Nearly one year after Operation Iraqi Freedom began, the founding fathers for a new Iraq are set to publish their first blueprint for constitutional government. One week before a Feb. 28 deadline, negotiators were deadlocked over key points of the "fundamental law" but resolved to keep their pledge.
The outstanding points cover the conduct of future elections, religious freedom, Kurdish autonomy, and control over oilfields. No matter how many late-night kabobs and marathon sessions council members endure, none of the contentious issues is likely to be settled easily.
"It is fair to say that negotiations are complex, but at the same time we are confident we will meet the deadline we have set," said Qubad Talabani, spokesman for Iraqi Governing Council member Jalal Talabani.
As rotating president of the council, Mr. Talabani signed with U.S. administrator L. Paul Bremer the agreement of last Nov. 15 that set a timetable for new government and guarantees "certain basic rights" during the transition period-including freedom of speech, press, and religion-which will govern Iraq's affairs until a permanent government takes effect by the end of next year.
In the final days of negotiation, council members were divided between two drafts: a proposal offered by Iraqi Independent Democrats leader Adnan Pachachi and one by Kurdish members largely representing factions outlawed under Saddam Hussein. The two drafts differ over how to define religious freedom, how public revenues are divided between central and provincial governments, and how much control the central government will have over the oil industry.
On the important question of religious freedom, the agreement stipulates that the constitution "will also respect the Islamic identity of the majority of the Iraqi people, while providing guarantees of religious freedom for all Iraqis." While those words may sound sweet to religious-freedom advocates, they have proved highly debatable. Shiite and Sunni members of the council are under pressure from the radical wings of their constituencies to draft a constitution that will impose Islam as the state religion and Shariah, the Islamic code of conduct, as the basis for civil law.

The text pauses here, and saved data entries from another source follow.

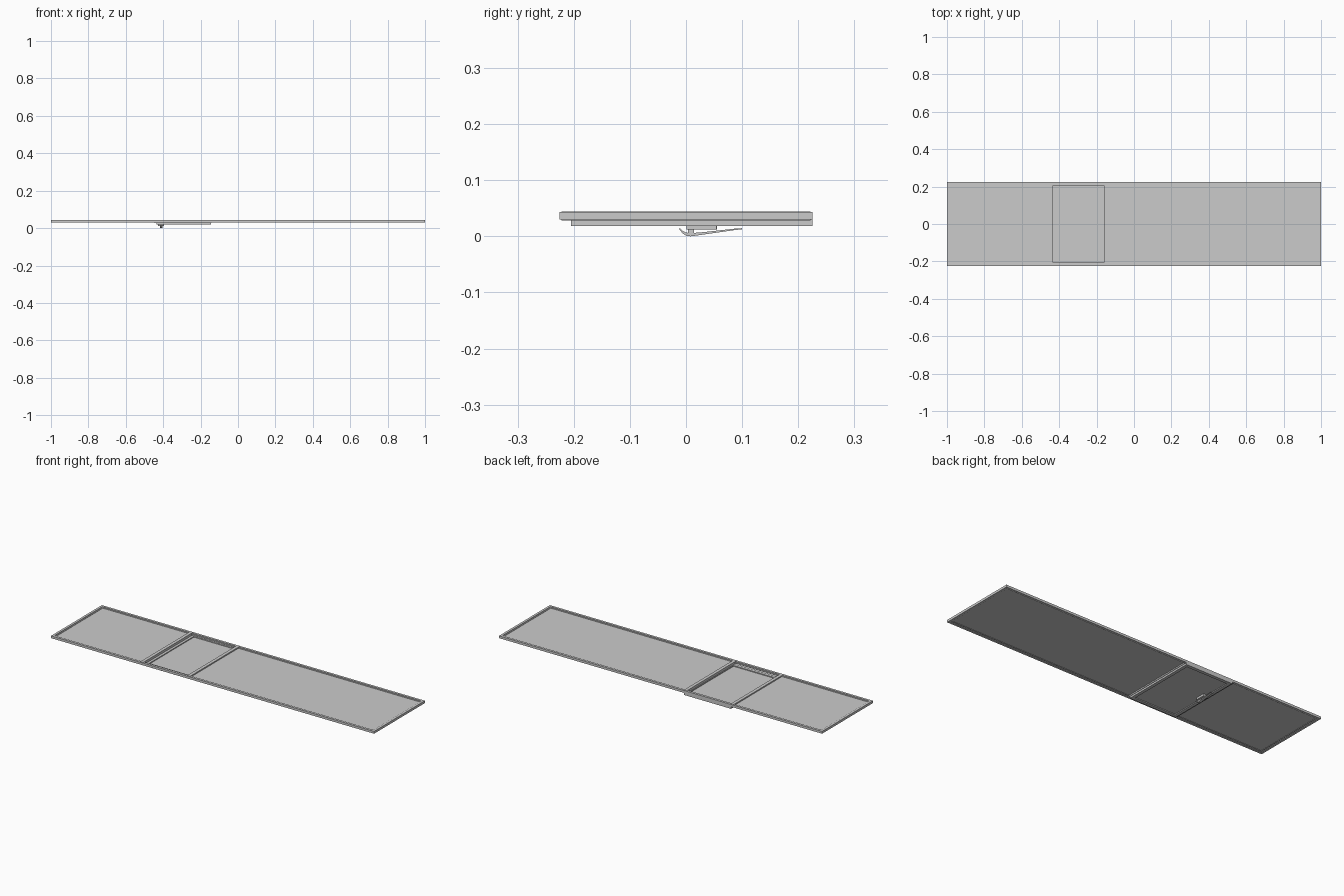
import bpy, bmesh
from mathutils import Matrix, Vector

if "Cube" in bpy.data.objects:
    bpy.data.objects.remove(bpy.data.objects["Cube"])


def box(name, x0, x1, y0, y1, z0, z1, bevel=0.0):
    bm = bmesh.new()
    bmesh.ops.create_cube(bm, size=1)
    bm.transform(Matrix.Translation(((x0 + x1) / 2, (y0 + y1) / 2, (z0 + z1) / 2))
                 @ Matrix.Diagonal((x1 - x0, y1 - y0, z1 - z0, 1)))
    return finish(name, bm, bevel)


def finish(name, bm, bevel=0.0):
    bmesh.ops.recalc_face_normals(bm, faces=bm.faces)
    me = bpy.data.meshes.new(name)
    bm.to_mesh(me)
    bm.free()
    ob = bpy.data.objects.new(name, me)
    bpy.context.collection.objects.link(ob)
    if bevel:
        m = ob.modifiers.new("bevel", 'BEVEL')
        m.width, m.segments = bevel, 2
    return ob


def ring(name, x0, x1, y0, y1, profile):
    """Mitred rectangular frame; profile is a closed loop of (inset, z)."""
    bm = bmesh.new()
    loops = []
    for d, z in profile:
        loops.append([bm.verts.new(p) for p in (
            (x0 + d, y0 + d, z), (x1 - d, y0 + d, z),
            (x1 - d, y1 - d, z), (x0 + d, y1 - d, z))])
    n = len(loops)
    for i in range(n):
        a, b = loops[i], loops[(i + 1) % n]
        for k in range(4):
            j = (k + 1) % 4
            bm.faces.new((a[k], a[j], b[j], b[k]))
    return finish(name, bm)


# outer frame with a stepped inner lip
ring("outer_frame", -1, 1, -0.225, 0.225,
     [(0, 0.030), (0, 0.043), (0.013, 0.043), (0.013, 0.040),
      (0.019, 0.040), (0.019, 0.033), (0.013, 0.033), (0.013, 0.030)])

# upright dividers beside the opening sash
for name, x0, x1 in (("left_divider", -0.45, -0.432), ("right_divider", -0.16, -0.142)):
    box(name, x0, x1, -0.222, 0.222, 0.028, 0.0445)

# fixed panes
box("left_pane", -0.985, -0.44, -0.21, 0.21, 0.035, 0.038)
box("right_pane", -0.15, 0.985, -0.21, 0.21, 0.035, 0.038)

# opening sash hanging below the frame
ring("sash_frame", -0.436, -0.145, -0.205, 0.225,
     [(0, 0.0185), (0, 0.031), (0.018, 0.031), (0.018, 0.0185)])
box("sash_pane", -0.424, -0.157, -0.195, 0.215, 0.023, 0.026)

# handle base and spindle
box("handle_base", -0.428, -0.396, 0.001, 0.055, 0.012, 0.0235, 0.001)
box("handle_spindle", -0.415, -0.405, 0.004, 0.014, 0.003, 0.0135)

# lever: curved strip, thickened along its side profile
path = [(-0.012, 0.0140), (-0.006, 0.0075), (0.0, 0.0040), (0.008, 0.0028),
        (0.03, 0.0052), (0.06, 0.0090), (0.085, 0.0122), (0.1, 0.0135)]
half = [0.0015, 0.0022, 0.0028, 0.0028, 0.0022, 0.0017, 0.0013, 0.001]
bm = bmesh.new()
rows = []
for (y, z), h in zip(path, half):
    rows.append([bm.verts.new((-0.41 + sx * 0.007, y, z + sz * h))
                 for sx, sz in ((-1, -1), (1, -1), (1, 1), (-1, 1))])
for a, b in zip(rows, rows[1:]):
    for k in range(4):
        j = (k + 1) % 4
        bm.faces.new((a[k], a[j], b[j], b[k]))
bm.faces.new(rows[0])
bm.faces.new(rows[-1])
finish("handle_lever", bm)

Leading Shiite cleric Ayatollah Ali Sistani has prodded thousands of Muslims into the streets not only to protest the existing plan for elections but also to contest constitutional language diluting the clerics' power over state affairs. Mr. Bremer, having said he might allow for a system containing Shariah, suggested on Feb. 16 that he will veto a draft constitution with Shariah as its basis. "Our position is clear," he told an audience of Iraqi women at a human-rights gathering in Shiite-dominated Karbala. "It can't be law until I sign it." He said he would allow mention of Shariah as "a source of inspiration for the law."
His position has support among Muslims on the council. "Islam will not be the only source for law," said Mr. Talabani's spokesman, who is also his son. "We are hoping to separate as much as we can religion and the state." Mr. Talabani said he believes there is a developing "consensus among the governing council that this is the direction we must go."
In Washington, human-rights activists say that sort of consensus will be meaningless without stronger language to protect individual rights.
Kuwait's constitution, for example, guarantees rights for women, yet women cannot vote because leading clerics have issued fatwas, or religious decrees, preventing it. "The antidote for Shariah is an individual right of religious freedom," said Nina Shea, director of the Freedom House Center for Religious Freedom and a member of the U.S. Commission on International Religious Freedom. Ms. Shea and others met with members of the National Security Council leading up to the deadline to press for individual-rights language.
Members of Congress increased lobbying efforts, too. A Feb. 10 letter from Sens. Rick Santorum (R-Pa.), Lindsey Graham (R-S.C.), Joe Lieberman (D-Conn.), and Sam Brownback (R-Kan.) to National Security Adviser Condoleezza Rice complained that a clause protecting "other religions" offers only communal safety: "This provision allows an interpretation reflecting the all-too-common, stunted concept of religion in which members of congregations may attend worship services but could be arrested for carrying a Bible, wearing a cross, or operating a religious school or hospital."
The potential for religious conflict was underscored on Feb. 14, when four Baptist pastors from the United States traveling south of Baghdad came under attack. Insurgents, riding in a car behind the Americans, sprayed their vehicle with bullets, killing John Kelley, 48, a Baptist pastor from Rhode Island, and wounding three other American clergymen.
An Iraqi Baptist pastor in Baghdad told WORLD the group was traveling on what is locally called the "Babylon Road," having ordained a local pastor to start a new church south of the capital. They had been in Iraq for nearly two weeks. Constitutional law in Iraq is a first step to eliminating that sort of violence. How the constitution is worded, however, will determine whether the rule of law applies when Christians and other minorities are attacked.